The DUP's Ian Paisley has written to Secretary of State Karen Bradley asking her to review how the publicly funded body spends its money after it confirmed the bill for pursuing the Ashers case over more than four years.
The North Antrim MP said: "The Equality Commission have got to seriously examine why they allocated so much time and public resources to this case when it was so unceremoniously dumped by the Supreme Court."
UUP MLA for South Antrim Steve Aiken also said "serious questions" needed to be asked about the use of public money by the commission.
TUV leader Jim Allister and the DUP's Jim Wells have both called on Dr Wardlow to consider his position, accusing him of "wasting taxpayers' money pursuing Ashers".

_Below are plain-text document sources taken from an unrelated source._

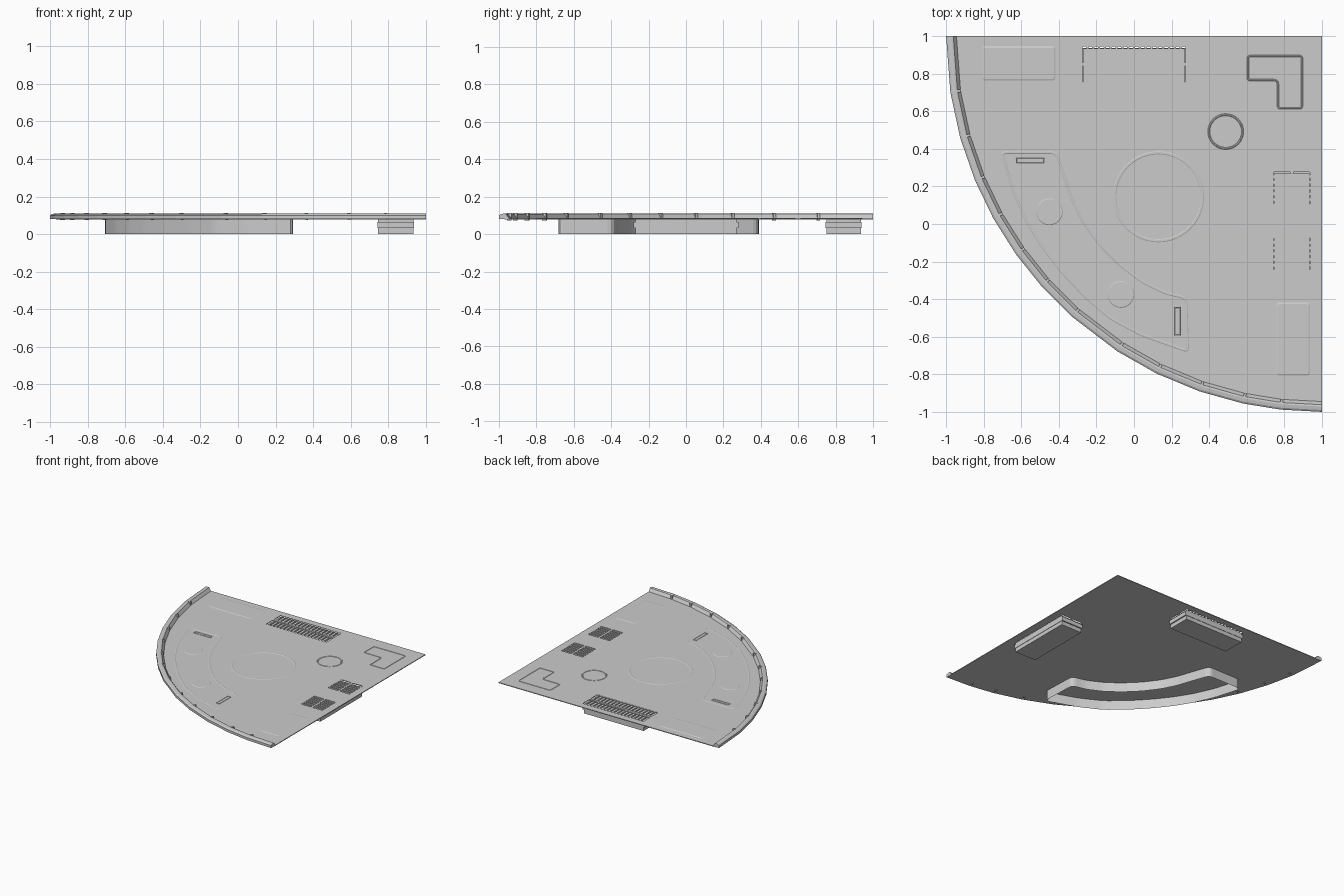
import bpy, bmesh, math
from math import sin, cos, radians, pi

if "Cube" in bpy.data.objects:
    bpy.data.objects.remove(bpy.data.objects["Cube"])

FLOOR = 0.084          # top of the floor sheet
ANG = [0, 8.6, 15.7, 22.6, 29, 35.5, 41.7, 48.3, 57, 63.9, 71, 77.9, 83.7, 90]


def polar(r, a):
    """Point on a circle about the square corner (1, 1)."""
    return (1 - r * cos(radians(a)), 1 - r * sin(radians(a)))


def finish(bm, name):
    bmesh.ops.recalc_face_normals(bm, faces=bm.faces)
    me = bpy.data.meshes.new(name)
    bm.to_mesh(me)
    bm.free()
    ob = bpy.data.objects.new(name, me)
    bpy.context.collection.objects.link(ob)
    return ob


def loft(bm, rings, caps=(True, True), closed=True):
    """Bridge equal-length rings of 3D points."""
    vs = [[bm.verts.new(p) for p in ring] for ring in rings]
    n = len(vs[0])
    for a, b in zip(vs, vs[1:]):
        for i in range(n if closed else n - 1):
            j = (i + 1) % n
            bm.faces.new((a[i], a[j], b[j], b[i]))
    if caps[0]:
        bm.faces.new(vs[0][::-1])
    if caps[1]:
        bm.faces.new(vs[-1])


def inset(pts, d):
    """Move a counter-clockwise outline inwards by d."""
    out = []
    n = len(pts)
    for i in range(n):
        (ax, ay), (bx, by), (cx, cy) = pts[i - 1], pts[i], pts[(i + 1) % n]
        l1, l2 = math.hypot(bx - ax, by - ay), math.hypot(cx - bx, cy - by)
        n1 = (-(by - ay) / l1, (bx - ax) / l1)
        n2 = (-(cy - by) / l2, (cx - bx) / l2)
        k = d / max(0.3, 1 + n1[0] * n2[0] + n1[1] * n2[1])
        out.append((bx + (n1[0] + n2[0]) * k, by + (n1[1] + n2[1]) * k))
    return out


def rounded(pts, r, seg=3):
    """Round the corners of an outline with short curves."""
    out = []
    n = len(pts)
    for i in range(n):
        a, b, c = pts[i - 1], pts[i], pts[(i + 1) % n]
        l1, l2 = math.dist(a, b), math.dist(b, c)
        p = [b[k] + (a[k] - b[k]) * r / l1 for k in (0, 1)]
        q = [b[k] + (c[k] - b[k]) * r / l2 for k in (0, 1)]
        for s in range(seg + 1):
            t = s / seg
            out.append(tuple((1 - t) ** 2 * p[k] + 2 * t * (1 - t) * b[k] + t * t * q[k] for k in (0, 1)))
    return out


def at(pts, z):
    return [(x, y, z) for x, y in pts]


def rect(x0, x1, y0, y1):
    return [(x0, y0), (x1, y0), (x1, y1), (x0, y1)]


def circle(x, y, r, n=32):
    return [(x + r * cos(2 * pi * i / n), y + r * sin(2 * pi * i / n)) for i in range(n)]


def prism(name, pts, z0, z1, chamfer=0.0):
    bm = bmesh.new()
    loft(bm, [at(pts, z0), at(inset(pts, chamfer), z1)])
    return finish(bm, name)


def outline_bead(name, pts, w, h=0.003):
    """Low raised line following an outline."""
    bm = bmesh.new()
    z = FLOOR - 0.001
    loft(bm, [at(pts, z), at(inset(pts, w * .3), z + h), at(inset(pts, w * .7), z + h),
              at(inset(pts, w), z)], (False, False))
    return finish(bm, name)


# Quarter-disc floor sheet
floor = prism("floor_plate", [(1, 1)] + [polar(1.97, a) for a in ANG], FLOOR - 0.006, FLOOR)

# Vent slots cut through the floor, in two halves each
cut = bmesh.new()


def slot(x0, x1, y0, y1):
    p = rounded(rect(x0, x1, y0, y1), 0.009, 2)
    loft(cut, [at(p, 0.07), at(p, 0.1)])


for i in range(18):
    x = -0.264 + i * 0.528 / 17
    for y0, y1 in ((0.755, 0.843), (0.857, 0.945)):
        slot(x - 0.011, x + 0.011, y0, y1)
for base in (0.115, -0.235):
    for i in range(6):
        y = base + i * 0.0305
        for x0, x1 in ((0.742, 0.833), (0.847, 0.938)):
            slot(x0, x1, y - 0.01, y + 0.01)
cutter = finish(cut, "vent_cutter")
cutter.hide_render = True
cutter.hide_set(True)
mod = floor.modifiers.new("vents", 'BOOLEAN')
mod.object = cutter
mod.operation = 'DIFFERENCE'
mod.solver = 'EXACT'

# Raised rim along the arc
PROFILE = [(2.0, 0.08), (2.0, 0.1), (1.99, 0.107), (1.972, 0.11), (1.962, 0.108), (1.945, FLOOR), (1.945, 0.08)]
bm = bmesh.new()
loft(bm, [[(*polar(r, a), z) for r, z in PROFILE] for a in ANG])
finish(bm, "curved_rim")

# Small clips at the rim joints
bm = bmesh.new()
for a in ANG[1:-1]:
    p = [polar(r, a + d) for r, d in ((1.968, -.2), (1.968, .2), (1.945, .2), (1.945, -.2))]
    loft(bm, [at(p, 0.074), at(p, 0.112)])
finish(bm, "rim_clips")

# Vent boxes hanging below the floor, with a side flange
for name, x0, x1, y0, y1, fl in (("back_vent_box", -.27, .27, .75, .935, (.01, .003)),
                                 ("right_vent_box", .745, .935, -.27, .27, (.003, .01))):
    prism(name, rect(x0, x1, y0, y1), 0, FLOOR - 0.006)
    fx, fy = fl
    prism(name + "_flange", rect(x0 - fx, x1 + fx, y0 - fy, y1 + fy), 0.032, 0.065)

# Curved console: open skirt below and outlined top
outer = [(-.715, .39), (-.655, .18), (-.58, .01), (-.50, -.12), (-.40, -.25), (-.27, -.39),
         (-.13, -.51), (.04, -.60), (.295, -.69)]
inner = [(.285, -.385), (.17, -.36), (.04, -.295), (-.07, -.21), (-.17, -.11), (-.26, .01),
         (-.32, .13), (-.36, .25), (-.41, .39)]
console = rounded(outer + inner, 0.035)
bm = bmesh.new()
loft(bm, [at(console, 0), at(console, FLOOR - 0.003)], (False, False))
finish(bm, "console_skirt")
outline_bead("console_outline", console, 0.018)

# Console discs and slots
for i, (x, y) in enumerate(((-.45, .065), (-.07, -.375))):
    prism(f"console_disc_{i}", circle(x, y, .073, 24), FLOOR - .001, FLOOR + .003, .006)
outline_bead("console_slot_front", rect(.215, .248, -.595, -.44), .007)
outline_bead("console_slot_back", rect(-.63, -.475, .32, .352), .007)

# Round floor covers
outline_bead("large_round_cover", circle(.13, .145, .245, 48), .022)
outline_bead("small_round_cover", circle(.488, .492, .097, 32), .014)

# L-shaped and rectangular hatches
ell = [(.6, .76), (.76, .76), (.76, .61), (.9, .61), (.9, .9), (.6, .9)]
outline_bead("corner_hatch", rounded(ell, .018), .012)
prism("back_hatch", rounded(rect(-.81, -.415, .76, .95), .02), FLOOR - .001, FLOOR + .003, .012)
prism("right_hatch", rounded(rect(.755, .94, -.81, -.415), .02), FLOOR - .001, FLOOR + .003, .012)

Announcing the Supreme Court's decision yesterday, its president Lady Hale said: "This conclusion is not in any way to diminish the need to protect gay people and people who support gay marriage from discrimination.
"It is deeply humiliating, and an affront to human dignity, to deny someone a service because of that person's race, gender, disability, sexual orientation, religion or belief.
"But that is not what happened in this case."
The court also said Mr Lee had no claim against Ashers on the grounds of religious belief or political opinion.
Ashers Bakery owners Daniel and Amy McArthur said that they were "delighted and relieved" by the ruling, which they said "protects freedom of speech and freedom of conscience for everyone".
They also said that Mr Lee would "always be welcome in any of our shops".
However, Mr Lee expressed his concern at the decision, saying: "I'm concerned not just for the implications for myself and other gay people, but for every single one of us."
The Rainbow Project gay advocacy group said the case had done damage to Northern Ireland's gay community.